Speaker Biography

Nevzat Tarhan

Uskudar University, Turkey

Title: Anti-NMDA Encephalitis

Nevzat Tarhan

Prof. Nevzat Tarhan became a Psychiatrist in GATA in 1982. He became a professor of psychiatry in 1996. In 1998, he became the representative of Turkey in Memory Center of America. As Tarhan closely observes the social life due to being a psychiatrist, he makes an accurate analysis of the social life and touches on the importance of "Community Psychology" in every media platform.

Prof. Nevzat Tarhan has always targeted investment in people and used his material-spiritual resources towards this direction. He expresses through his actions that he will continue the same objectives until the end of his life, under his approach of the faith. Currently, he is the Founder and Rector of the Üsküdar University and carries out the NPÄ°STANBUL Brain Hospital Chairman of the Board of Directors, which is Turkey's first neuropsychiatry hospital. He has more than 100 publications, of which 31 are international. He speaks English and German.

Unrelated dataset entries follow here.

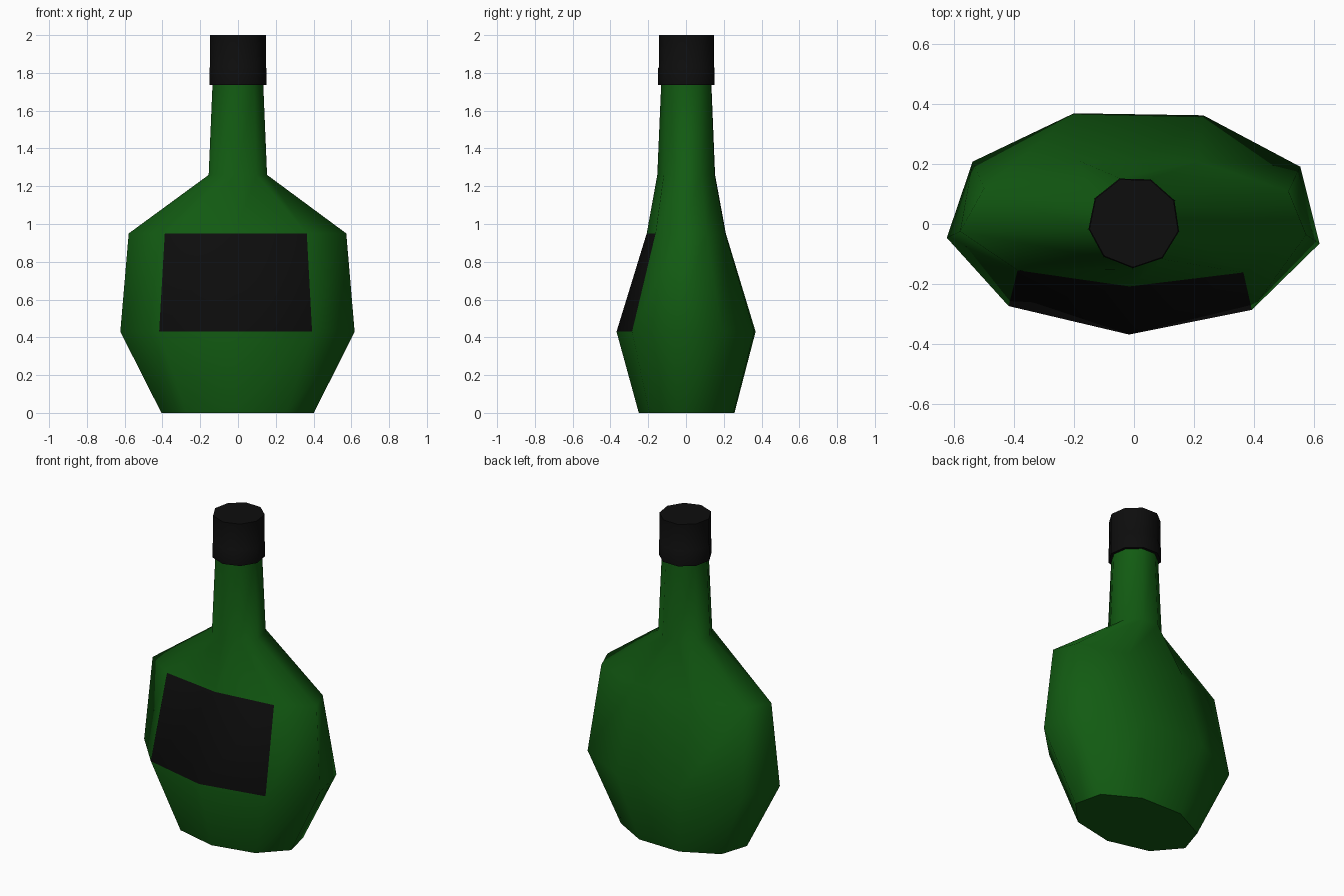
import bpy
import bmesh
from math import cos, sin, radians

SIDES = 9
START = radians(-91.5)

old = bpy.data.objects.get("Cube")
if old:
    bpy.data.objects.remove(old, do_unlink=True)


def make_material(name, colour, roughness):
    mat = bpy.data.materials.new(name)
    mat.use_nodes = True
    mat.diffuse_color = colour
    shader = mat.node_tree.nodes["Principled BSDF"]
    shader.inputs["Base Color"].default_value = colour
    shader.inputs["Roughness"].default_value = roughness
    return mat


green = make_material("green glass", (0.006, 0.105, 0.006, 1), 0.5)
black = make_material("black", (0.004, 0.004, 0.004, 1), 0.5)


def loft(name, profile, materials, label_band=None):
    """Stack oval rings given as (z, x radius, y radius, y centre)."""
    bm = bmesh.new()
    rings = []
    for z, rx, ry, cy in profile:
        angles = [START + radians(360 / SIDES) * k for k in range(SIDES)]
        rings.append([bm.verts.new((rx * cos(a), cy + ry * sin(a), z)) for a in angles])
    for band, (low, high) in enumerate(zip(rings, rings[1:])):
        for k in range(SIDES):
            n = (k + 1) % SIDES
            face = bm.faces.new((low[k], low[n], high[n], high[k]))
            # The label covers the two front faces of one band
            if band == label_band and k in (0, SIDES - 1):
                face.material_index = 1
    bm.faces.new(rings[0][::-1])
    bm.faces.new(rings[-1])
    mesh = bpy.data.meshes.new(name)
    bm.to_mesh(mesh)
    bm.free()
    for mat in materials:
        mesh.materials.append(mat)
    obj = bpy.data.objects.new(name, mesh)
    bpy.context.collection.objects.link(obj)
    bpy.ops.object.select_all(action="DESELECT")
    obj.select_set(True)
    bpy.context.view_layer.objects.active = obj
    bpy.ops.object.shade_smooth_by_angle(angle=radians(60))
    return obj


# Flattened bottle body with shoulders and neck
loft("bottle", [
    (0, 0.41, 0.26, 0.01),
    (0.43, 0.63, 0.378, 0.01),
    (0.95, 0.585, 0.215, 0.007),
    (1.26, 0.157, 0.157, 0.005),
    (1.75, 0.136, 0.136, 0.005),
], [green, black], label_band=1)

# Screw cap with a slightly wider lower band
loft("cap", [
    (1.737, 0.153, 0.153, 0.006),
    (1.825, 0.153, 0.153, 0.006),
    (1.83, 0.15, 0.15, 0.006),
    (2, 0.15, 0.15, 0.006),
], [black])
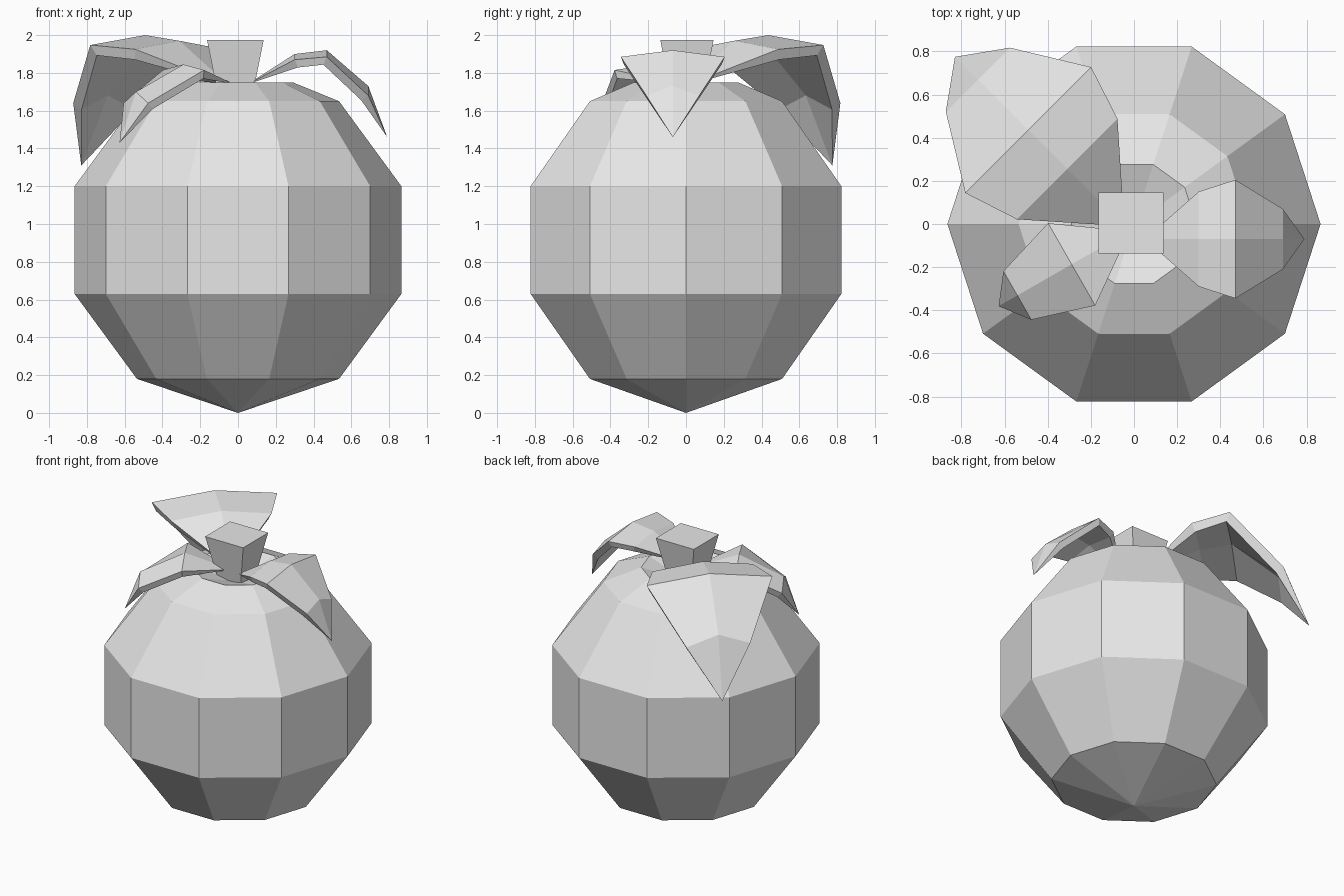
import bpy, bmesh
from math import cos, sin, pi, radians, hypot
from mathutils import Vector

cube = bpy.data.objects.get("Cube")
if cube:
    bpy.data.objects.remove(cube, do_unlink=True)

GREY = (0.8, 0.8, 0.8, 1)
mat = bpy.data.materials.new("light_grey")
mat.use_nodes = True
mat.diffuse_color = GREY
mat.node_tree.nodes["Principled BSDF"].inputs["Base Color"].default_value = GREY


def finish(bm, name):
    bmesh.ops.recalc_face_normals(bm, faces=bm.faces)
    mesh = bpy.data.meshes.new(name)
    bm.to_mesh(mesh)
    bm.free()
    mesh.materials.append(mat)
    obj = bpy.data.objects.new(name, mesh)
    bpy.context.collection.objects.link(obj)
    return obj


def lathe(name, profile, sides):
    """Faceted closed solid whose profile starts and ends on the axis."""
    bm = bmesh.new()
    rings = []
    for r, z in profile:
        n = sides if r else 1
        rings.append([bm.verts.new((r * cos(2 * pi * i / sides), r * sin(2 * pi * i / sides), z))
                      for i in range(n)])
    for a, b in zip(rings, rings[1:]):
        for i in range(sides):
            j = (i + 1) % sides
            corners = [a[i % len(a)], a[j % len(a)], b[j % len(b)], b[i % len(b)]]
            bm.faces.new(list(dict.fromkeys(corners)))
    return finish(bm, name)


def leaf(name, base, angle, stations, scale=1, thick=0.045):
    """Folded leaf: stations are (distance, half width, rib height, edge height)."""
    bm = bmesh.new()
    out = Vector((cos(radians(angle)), sin(radians(angle)), 0))
    side = Vector((-out.y, out.x, 0))

    def point(d, w, z):
        return bm.verts.new(Vector(base) + scale * (out * d + side * w + Vector((0, 0, z))))

    root = point(*[stations[0][k] for k in (0, 1, 2)])
    tip = point(*[stations[-1][k] for k in (0, 1, 2)])
    top, bottom = [], []
    for k in range(1, len(stations) - 1):
        d, w, rib, edge = stations[k]
        prev, nxt = stations[k - 1], stations[k + 1]
        run, rise = nxt[0] - prev[0], nxt[2] - prev[2]
        t = thick / scale / hypot(run, rise)
        dd, dz = rise * t, -run * t
        top.append([point(d, w, edge), point(d, 0, rib), point(d, -w, edge)])
        w *= 0.94
        bottom.append([point(d + dd, w, edge + dz), point(d + dd, 0, rib + dz),
                       point(d + dd, -w, edge + dz)])
    # Upper and lower skins
    for rows in (top, bottom):
        for i in (0, 1):
            bm.faces.new((root, rows[0][i], rows[0][i + 1]))
            bm.faces.new((tip, rows[-1][i], rows[-1][i + 1]))
            for a, b in zip(rows, rows[1:]):
                bm.faces.new((a[i], a[i + 1], b[i + 1], b[i]))
    # Rim along both edges
    for i in (0, 2):
        bm.faces.new((root, top[0][i], bottom[0][i]))
        bm.faces.new((tip, top[-1][i], bottom[-1][i]))
        for k in range(len(top) - 1):
            bm.faces.new((top[k][i], top[k + 1][i], bottom[k + 1][i], bottom[k][i]))
    return finish(bm, name)


# Ten-sided fruit body with a dimple on top
lathe("fruit_body", [(0, 0), (0.535, 0.18), (0.865, 0.63), (0.865, 1.2),
                     (0.535, 1.65), (0.29, 1.75), (0, 1.65)], 10)

# Square stem, wider at the top
bm = bmesh.new()
bmesh.ops.create_cube(bm, size=1)
for v in bm.verts:
    upper = v.co.z > 0
    width, z = (0.3, 1.975) if upper else (0.15, 1.6)
    v.co = (v.co.x * width - 0.014, v.co.y * width * 0.94 + 0.005, z)
finish(bm, "stem")

# Leaves
LONG = [(0, 0, 0, 0), (0.25, 0.22, 0.16, 0.13), (0.42, 0.275, 0.18, 0.145),
        (0.64, 0.14, -0.01, -0.06), (0.74, 0, -0.28, 0)]
SHORT = [(0, 0, 0, 0), (0.31, 0.22, 0.105, 0.075),
         (0.60, 0.13, -0.04, -0.10), (0.70, 0, -0.31, 0)]
leaf("left_leaf", (0.05, -0.07, 1.74), 0, LONG)
leaf("back_right_leaf", (-0.045, -0.01, 1.73), 135, LONG, 1.5, 0.06)
leaf("front_right_leaf", (-0.02, -0.033, 1.74), 209.8, SHORT)
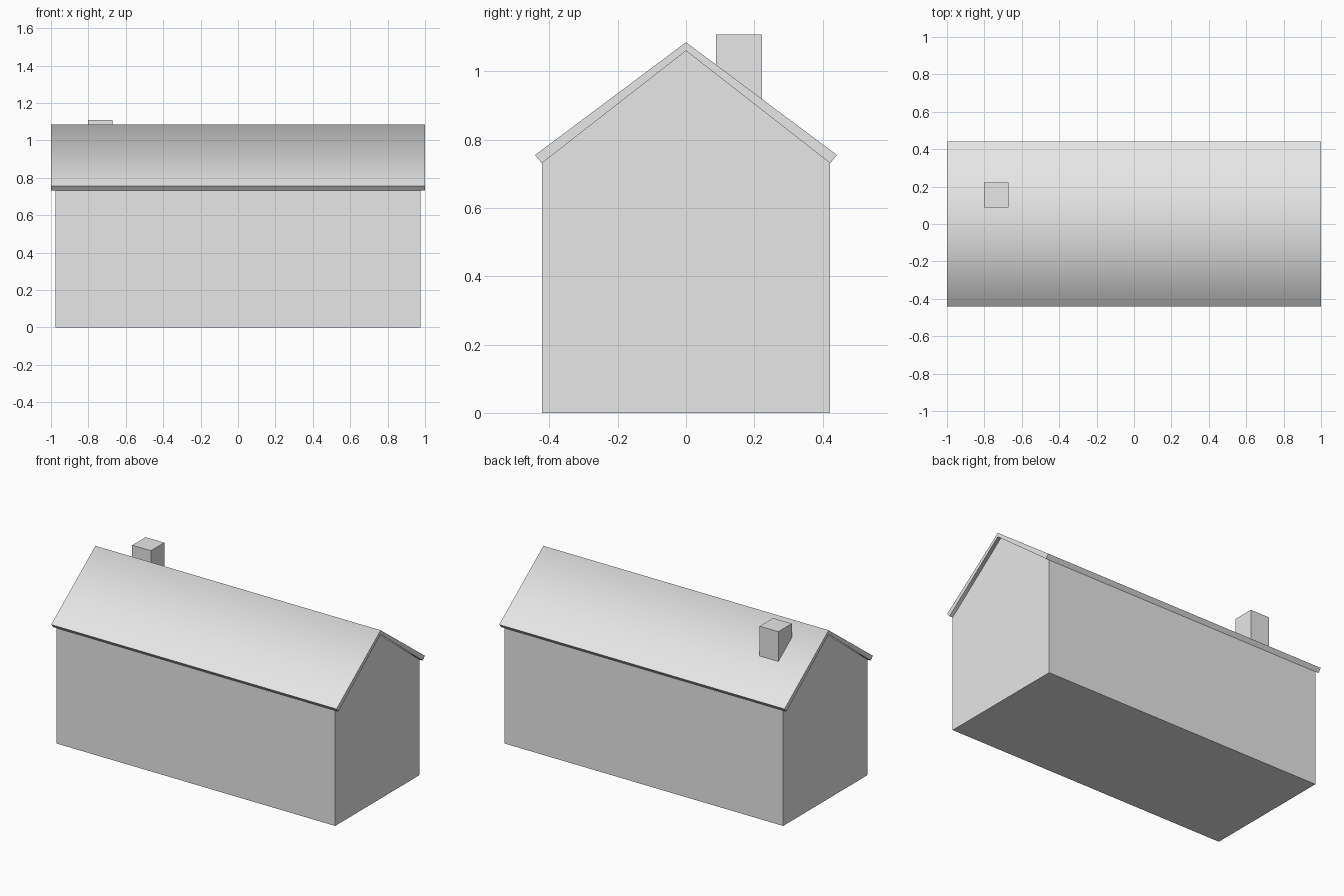
import bpy, bmesh
from math import radians
from mathutils import Vector

cube = bpy.data.objects.get("Cube")
if cube:
    bpy.data.objects.remove(cube, do_unlink=True)

grey = bpy.data.materials.new("plain grey")
grey.use_nodes = True
grey.diffuse_color = (0.8, 0.8, 0.8, 1)
grey.node_tree.nodes["Principled BSDF"].inputs["Base Color"].default_value = (0.8, 0.8, 0.8, 1)


def extrude_profile(name, profile, x0, x1):
    """Sweep a closed (y, z) profile along x from x0 to x1."""
    bm = bmesh.new()
    face = bm.faces.new([bm.verts.new((x0, y, z)) for y, z in profile])
    ext = bmesh.ops.extrude_face_region(bm, geom=[face])
    verts = [g for g in ext["geom"] if isinstance(g, bmesh.types.BMVert)]
    bmesh.ops.translate(bm, verts=verts, vec=Vector((x1 - x0, 0, 0)))
    bmesh.ops.recalc_face_normals(bm, faces=bm.faces)
    mesh = bpy.data.meshes.new(name)
    bm.to_mesh(mesh)
    bm.free()
    mesh.materials.append(grey)
    obj = bpy.data.objects.new(name, mesh)
    bpy.context.scene.collection.objects.link(obj)
    return obj


# House body with gabled ends
wall_y, wall_z, peak_z = 0.422, 0.731, 1.06
extrude_profile("house_body", [(-wall_y, 0), (wall_y, 0), (wall_y, wall_z),
                               (0, peak_z), (-wall_y, wall_z)], -0.977, 0.977)

# Roof slab: two slopes shaded smoothly over the ridge, crisp at the eaves
eave_y, eave_z, ridge_z = 0.442, 0.755, 1.085
roof = extrude_profile("roof", [(-eave_y, eave_z), (0, ridge_z), (eave_y, eave_z),
                                (wall_y, wall_z), (0, peak_z), (-wall_y, wall_z)], -1, 1)
roof.data.shade_smooth()
roof.data.set_sharp_from_angle(angle=radians(80))

# Chimney on the back slope
extrude_profile("chimney", [(0.088, 0.85), (0.222, 0.85), (0.222, 1.108), (0.088, 1.108)],
                -0.803, -0.672)
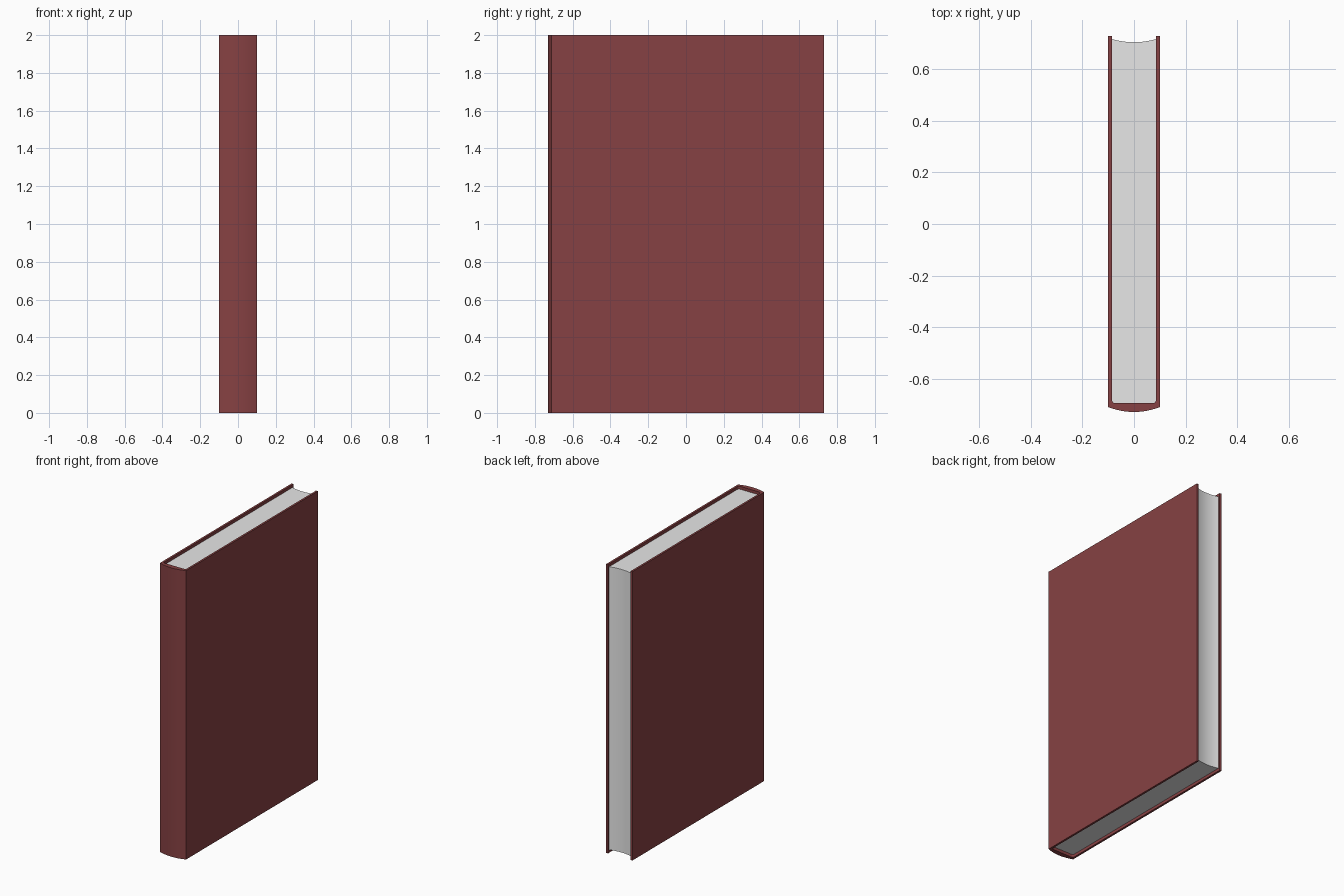
import bpy, bmesh, math

if "Cube" in bpy.data.objects:
    bpy.data.objects.remove(bpy.data.objects["Cube"])


def material(name, color):
    m = bpy.data.materials.new(name)
    m.diffuse_color = (*color, 1)
    m.use_nodes = True
    m.node_tree.nodes["Principled BSDF"].inputs["Base Color"].default_value = m.diffuse_color
    return m


def arc(x0, x1, y_edge, y_mid, n=12):
    """Shallow parabola-like bow from x0 to x1."""
    pts = []
    for i in range(n + 1):
        t = i / n
        pts.append((x0 + (x1 - x0) * t, y_edge + (y_mid - y_edge) * 4 * t * (1 - t)))
    return pts


def corner(cx, cy, r, a0, a1, n=5):
    return [(cx + r * math.cos(math.radians(a0 + (a1 - a0) * i / n)),
             cy + r * math.sin(math.radians(a0 + (a1 - a0) * i / n))) for i in range(n + 1)]


def inner_back(x, y, r):
    """Rounded spine side of the page block, from +x to -x."""
    return (corner(x - r, y + r, r, 0, -90) + corner(-x + r, y + r, r, -90, -180))


def extrude(name, pts, z0, z1, mat):
    bm = bmesh.new()
    face = bm.faces.new([bm.verts.new((x, y, z0)) for x, y in pts])
    ext = bmesh.ops.extrude_face_region(bm, geom=[face], use_keep_orig=True)
    for v in ext["geom"]:
        if isinstance(v, bmesh.types.BMVert):
            v.co.z = z1
    bmesh.ops.recalc_face_normals(bm, faces=bm.faces)
    me = bpy.data.meshes.new(name)
    bm.to_mesh(me)
    bm.free()
    me.materials.append(mat)
    ob = bpy.data.objects.new(name, me)
    bpy.context.collection.objects.link(ob)
    bpy.ops.object.select_all(action='DESELECT')
    ob.select_set(True)
    bpy.context.view_layer.objects.active = ob
    bpy.ops.object.shade_smooth_by_angle(angle=math.radians(35))
    return ob


red = material("dark red cover", (0.24, 0.053, 0.056))
white = material("page white", (0.8, 0.8, 0.8))

# Cover: two boards joined by a bowed spine
outer = [(-0.1, 0.73)] + arc(-0.1, 0.1, -0.711, -0.73) + [(0.1, 0.73)]
inside = [(0.086, 0.73)] + inner_back(0.086, -0.696, 0.014) + [(-0.086, 0.73)]
extrude("cover", outer + inside, 0, 2, red)

# Page block: hollowed fore edge, slightly inset at top and bottom
pages = inner_back(0.0865, -0.6965, 0.014) + arc(-0.0865, 0.0865, 0.718, 0.706)
extrude("pages", pages, 0.02, 1.98, white)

Anti-NMDA receptor encephalitis was firstly described in 2007. Up-to this date more than 400 cases have been described, making the syndrome rather unrare. It is an autoimmune disorder where the NMDA receptors are targeted. The disease may affect anyone at any age and any gender. The patients usually have a viral-like prodrome of lethargy, upper respiratory symptoms, headache, nausea, fever…etc. The presenting symptoms of the syndrome are mainly psychiatric. The patients manifest various psychotic symptoms like delusions, disorganized thoughts and behaviours, paranoid ideation, hallucinations, mood lability and cognitive deterioration. After 1-3 weeks of neuropsychiatric symptoms, the patient suffers from neurological complications such as global alterations in consciousness, catatonic-like states, dysautonomia and seizures. The patients may need to be hospitalized for 3-4 months. Agressive treatment with corticosteroids and immunotherapy is needed. Most patients respond to this treatment. However, they may have significant cognitive and behavioral abnormalities like deficits in executive functions, impulsivity, behavioral disinhibition, and sleep disturbances that need further follow-up. Psychiatric and neurological symptoms are treated with psychotropic drugs as in other neuropsychiatric syndromes. Some patients may need neurorehabilitation. The diagnosis requires cerebrospinal fluid (CSF) work-up. In CSF lymphocytic pleocytosis, elevated protein and oligoclonal bands are found. Demonstrating antibodies against NMDA receptors in CSF and/or serum gives a solid diagnosis of the disease. Cranial magnetic resonance imaging (MRI) may be normal in half of the cases. Electroencephalography (EEG) is usually abnormal with slowed and disorganized activity.